### Record extracts ###
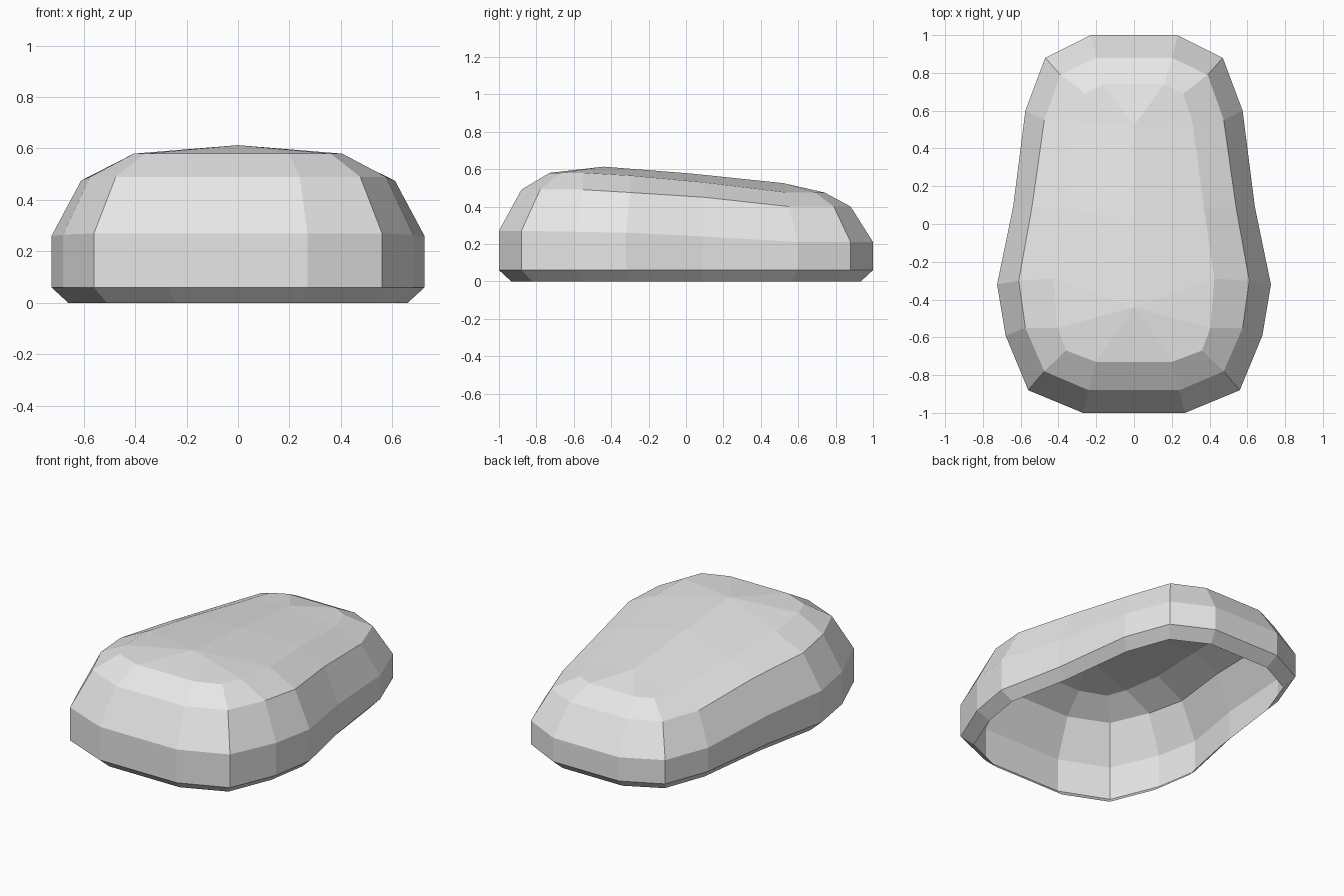
import bpy
import bmesh

cube = bpy.data.objects.get("Cube")
if cube:
    bpy.data.objects.remove(cube, do_unlink=True)

grey = bpy.data.materials.new("plain_grey")
grey.use_nodes = True
colour = (0.8, 0.8, 0.8, 1)
grey.diffuse_color = colour
grey.node_tree.nodes["Principled BSDF"].inputs["Base Color"].default_value = colour

# Half outlines on the +x side, running front to back
widest = [(0.27, -1, 0.27), (0.56, -0.88, 0.27), (0.68, -0.59, 0.265), (0.725, -0.32, 0.26),
          (0.64, 0.09, 0.24), (0.575, 0.6, 0.21), (0.47, 0.88, 0.21), (0.23, 1, 0.21)]
shoulder = [(0.24, -0.88, 0.49), (0.475, -0.78, 0.49), (0.575, -0.55, 0.49), (0.61, -0.3, 0.475),
            (0.54, 0.09, 0.45), (0.475, 0.55, 0.4), (0.39, 0.79, 0.4), (0.2, 0.88, 0.4)]
crown = [(0.2, -0.73, 0.58), (0.36, -0.67, 0.58), (0.405, -0.55, 0.58), (0.425, -0.29, 0.565),
         (0.37, 0.09, 0.53), (0.31, 0.54, 0.475), (0.26, 0.69, 0.475), (0.16, 0.74, 0.475)]
wall_foot = [(x, y, 0.06) for x, y, z in widest]
bottom_rim = [(x * 0.91, y * 0.935, 0) for x, y, z in widest]

bm = bmesh.new()


def add_ring(half):
    """Make a closed ring by mirroring a half outline across x."""
    mirrored = [(-x, y, z) for x, y, z in reversed(half)]
    return [bm.verts.new(p) for p in half + mirrored]


# Side walls, lofted from the open underside to the crown
rings = [add_ring(h) for h in (bottom_rim, wall_foot, widest, shoulder, crown)]
for low, high in zip(rings, rings[1:]):
    count = len(low)
    for i in range(count):
        j = (i + 1) % count
        bm.faces.new((low[i], low[j], high[j], high[i]))

# Top surface, joined to a raised centre line
front, middle, back = [bm.verts.new(p) for p in
                       ((0, -0.44, 0.613), (0, 0.02, 0.577), (0, 0.52, 0.525))]
top = rings[-1]
bm.faces.new((top[-1], top[0], front))
bm.faces.new((top[7], top[8], back))
for side in (top[:8], top[:7:-1]):
    bm.faces.new((front, *side[:3]))
    bm.faces.new((front, side[2], side[3]))
    bm.faces.new((front, side[3], side[4], middle))
    bm.faces.new((middle, side[4], side[5], back))
    bm.faces.new((back, *side[5:8]))

bmesh.ops.recalc_face_normals(bm, faces=bm.faces)
# Keep the open shell facing outwards
bm.normal_update()
if sum(f.normal.z * f.calc_area() for f in bm.faces) < 0:
    bmesh.ops.reverse_faces(bm, faces=bm.faces)

mesh = bpy.data.meshes.new("shell_body")
bm.to_mesh(mesh)
bm.free()
mesh.materials.append(grey)
shell = bpy.data.objects.new("shell_body", mesh)
bpy.context.collection.objects.link(shell)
###
* **Exercise prompt**: Your answer should be the lines above from the one containing "grey.use_nodes = True" through the one containing "wall_foot = [(x, y, 0.06)", copied exactly and with both ends kept.

* **Response to the task**:
grey.use_nodes = True
colour = (0.8, 0.8, 0.8, 1)
grey.diffuse_color = colour
grey.node_tree.nodes["Principled BSDF"].inputs["Base Color"].default_value = colour

# Half outlines on the +x side, running front to back
widest = [(0.27, -1, 0.27), (0.56, -0.88, 0.27), (0.68, -0.59, 0.265), (0.725, -0.32, 0.26),
          (0.64, 0.09, 0.24), (0.575, 0.6, 0.21), (0.47, 0.88, 0.21), (0.23, 1, 0.21)]
shoulder = [(0.24, -0.88, 0.49), (0.475, -0.78, 0.49), (0.575, -0.55, 0.49), (0.61, -0.3, 0.475),
            (0.54, 0.09, 0.45), (0.475, 0.55, 0.4), (0.39, 0.79, 0.4), (0.2, 0.88, 0.4)]
crown = [(0.2, -0.73, 0.58), (0.36, -0.67, 0.58), (0.405, -0.55, 0.58), (0.425, -0.29, 0.565),
         (0.37, 0.09, 0.53), (0.31, 0.54, 0.475), (0.26, 0.69, 0.475), (0.16, 0.74, 0.475)]
wall_foot = [(x, y, 0.06) for x, y, z in widest]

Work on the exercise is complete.